— TASK DESCRIPTION —
An exact copy of every entry below is required, and no picture may appear in it.

※ ※ ※

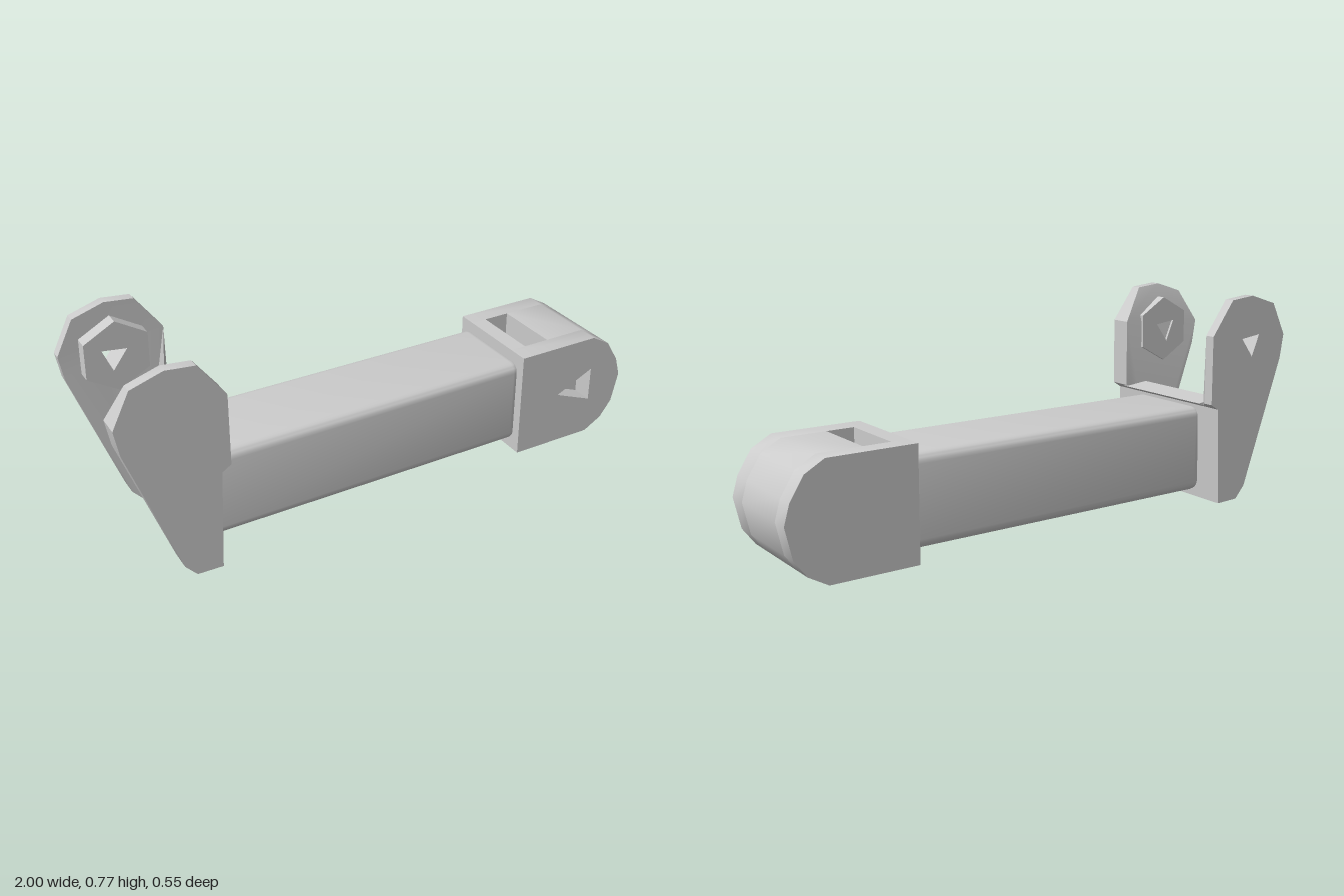
import * as THREE from 'three';
import { RoundedBoxGeometry } from 'three/addons/geometries/RoundedBoxGeometry.js';
import { toCreasedNormals } from 'three/addons/utils/BufferGeometryUtils.js';

const material = new THREE.MeshStandardMaterial({ color: 0xcccccc, side: THREE.DoubleSide });
const points = (list) => list.map(([x, y]) => new THREE.Vector2(x, y));

// Slab with an outline in x and y, between two depths, with optional holes
function slab(outline, z0, z1, holes = []) {
  const shape = new THREE.Shape(points(outline));
  for (const hole of holes) shape.holes.push(new THREE.Path(points(hole)));
  const geometry = new THREE.ExtrudeGeometry(shape, { depth: z1 - z0, bevelEnabled: false });
  return geometry.translate(0, 0, z0);
}

// Regular polygon as an outline
function ring(cx, cy, radius, sides, turn = 0) {
  return Array.from({ length: sides }, (_, i) => {
    const a = turn + (i / sides) * Math.PI * 2;
    return [cx + radius * Math.cos(a), cy + radius * Math.sin(a)];
  });
}

function add(parent, name, geometry) {
  const mesh = new THREE.Mesh(toCreasedNormals(geometry, 0.6), material);
  mesh.name = name;
  parent.add(mesh);
}

export function createModel() {
  const model = new THREE.Group();

  // Long beam between fork and eye
  const beam = new RoundedBoxGeometry(1.26, 0.32, 0.335, 3, 0.035);
  add(model, 'beam', beam.translate(-0.07, 0.2, -0.005));

  // Rounded eye block with a vertical slot and a recess in its front
  const eye = new THREE.Group();
  eye.name = 'eyeBlock';
  model.add(eye);
  const nose = [[0.86, 0], [0.93, 0.04], [0.975, 0.1], [1, 0.21], [0.98, 0.28], [0.93, 0.36], [0.86, 0.4]];
  const full = [[0.54, 0], ...nose, [0.54, 0.4]];
  add(eye, 'eyeBackCheek', slab(full, -0.195, -0.13));
  add(eye, 'eyeFrontCheek', slab(full, 0.12, 0.195, [[[0.71, 0.2], [0.86, 0.27], [0.86, 0.14]]]));
  add(eye, 'eyeCore', slab([[0.7, 0], ...nose, [0.7, 0.4]], -0.13, 0.12));
  add(eye, 'eyeRoot', slab([[0.54, 0], [0.6, 0], [0.6, 0.4], [0.54, 0.4]], -0.13, 0.12));

  // Fork at the other end: two arms, inner bosses and a joining web
  const fork = new THREE.Group();
  fork.name = 'fork';
  model.add(fork);
  const arm = [
    [-0.78, 0.015], [-0.69, 0.012], [-0.672, 0.37], [-0.64, 0.39], [-0.638, 0.64], [-0.73, 0.765],
    [-0.83, 0.775], [-0.94, 0.74], [-1, 0.62], [-0.985, 0.53], [-0.82, 0.06],
  ];
  const pinHole = ring(-0.83, 0.6, 0.05, 3, 0.4);
  for (const side of [1, -1]) {
    const label = side > 0 ? 'front' : 'back';
    const z = (a, b) => (side > 0 ? [a, b] : [-b, -a]);
    const plate = slab(arm, ...z(0.2, 0.277), side < 0 ? [pinHole] : []);
    // Thin the arm towards its top on the inner face
    const p = plate.attributes.position;
    const limit = side > 0 ? 0.66 : 0.38;
    for (let i = 0; i < p.count; i++) {
      if (Math.abs(p.getZ(i)) < 0.22 && p.getY(i) > limit) p.setZ(i, side * 0.24);
    }
    plate.computeVertexNormals();
    add(fork, label + 'Arm', plate);
    add(fork, label + 'Boss', slab(ring(-0.82, 0.6, 0.125, 6, 0.5), ...z(0.19, 0.245), [pinHole]));
  }
  const web = [[-0.74, 0.015], [-0.69, 0.012], [-0.672, 0.37], [-0.64, 0.385], [-0.74, 0.395]];
  add(fork, 'forkWeb', slab(web, -0.21, 0.21));

  return model;
}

※ ※ ※

— ANSWER SECTION —
import * as THREE from 'three';
import { RoundedBoxGeometry } from 'three/addons/geometries/RoundedBoxGeometry.js';
import { toCreasedNormals } from 'three/addons/utils/BufferGeometryUtils.js';

const material = new THREE.MeshStandardMaterial({ color: 0xcccccc, side: THREE.DoubleSide });
const points = (list) => list.map(([x, y]) => new THREE.Vector2(x, y));

// Slab with an outline in x and y, between two depths, with optional holes
function slab(outline, z0, z1, holes = []) {
  const shape = new THREE.Shape(points(outline));
  for (const hole of holes) shape.holes.push(new THREE.Path(points(hole)));
  const geometry = new THREE.ExtrudeGeometry(shape, { depth: z1 - z0, bevelEnabled: false });
  return geometry.translate(0, 0, z0);
}

// Regular polygon as an outline
function ring(cx, cy, radius, sides, turn = 0) {
  return Array.from({ length: sides }, (_, i) => {
    const a = turn + (i / sides) * Math.PI * 2;
    return [cx + radius * Math.cos(a), cy + radius * Math.sin(a)];
  });
}

function add(parent, name, geometry) {
  const mesh = new THREE.Mesh(toCreasedNormals(geometry, 0.6), material);
  mesh.name = name;
  parent.add(mesh);
}

export function createModel() {
  const model = new THREE.Group();

  // Long beam between fork and eye
  const beam = new RoundedBoxGeometry(1.26, 0.32, 0.335, 3, 0.035);
  add(model, 'beam', beam.translate(-0.07, 0.2, -0.005));

  // Rounded eye block with a vertical slot and a recess in its front
  const eye = new THREE.Group();
  eye.name = 'eyeBlock';
  model.add(eye);
  const nose = [[0.86, 0], [0.93, 0.04], [0.975, 0.1], [1, 0.21], [0.98, 0.28], [0.93, 0.36], [0.86, 0.4]];
  const full = [[0.54, 0], ...nose, [0.54, 0.4]];
  add(eye, 'eyeBackCheek', slab(full, -0.195, -0.13));
  add(eye, 'eyeFrontCheek', slab(full, 0.12, 0.195, [[[0.71, 0.2], [0.86, 0.27], [0.86, 0.14]]]));
  add(eye, 'eyeCore', slab([[0.7, 0], ...nose, [0.7, 0.4]], -0.13, 0.12));
  add(eye, 'eyeRoot', slab([[0.54, 0], [0.6, 0], [0.6, 0.4], [0.54, 0.4]], -0.13, 0.12));

  // Fork at the other end: two arms, inner bosses and a joining web
  const fork = new THREE.Group();
  fork.name = 'fork';
  model.add(fork);
  const arm = [
    [-0.78, 0.015], [-0.69, 0.012], [-0.672, 0.37], [-0.64, 0.39], [-0.638, 0.64], [-0.73, 0.765],
    [-0.83, 0.775], [-0.94, 0.74], [-1, 0.62], [-0.985, 0.53], [-0.82, 0.06],
  ];
  const pinHole = ring(-0.83, 0.6, 0.05, 3, 0.4);
  for (const side of [1, -1]) {
    const label = side > 0 ? 'front' : 'back';
    const z = (a, b) => (side > 0 ? [a, b] : [-b, -a]);
    const plate = slab(arm, ...z(0.2, 0.277), side < 0 ? [pinHole] : []);
    // Thin the arm towards its top on the inner face
    const p = plate.attributes.position;
    const limit = side > 0 ? 0.66 : 0.38;
    for (let i = 0; i < p.count; i++) {
      if (Math.abs(p.getZ(i)) < 0.22 && p.getY(i) > limit) p.setZ(i, side * 0.24);
    }
    plate.computeVertexNormals();
    add(fork, label + 'Arm', plate);
    add(fork, label + 'Boss', slab(ring(-0.82, 0.6, 0.125, 6, 0.5), ...z(0.19, 0.245), [pinHole]));
  }
  const web = [[-0.74, 0.015], [-0.69, 0.012], [-0.672, 0.37], [-0.64, 0.385], [-0.74, 0.395]];
  add(fork, 'forkWeb', slab(web, -0.21, 0.21));

  return model;
}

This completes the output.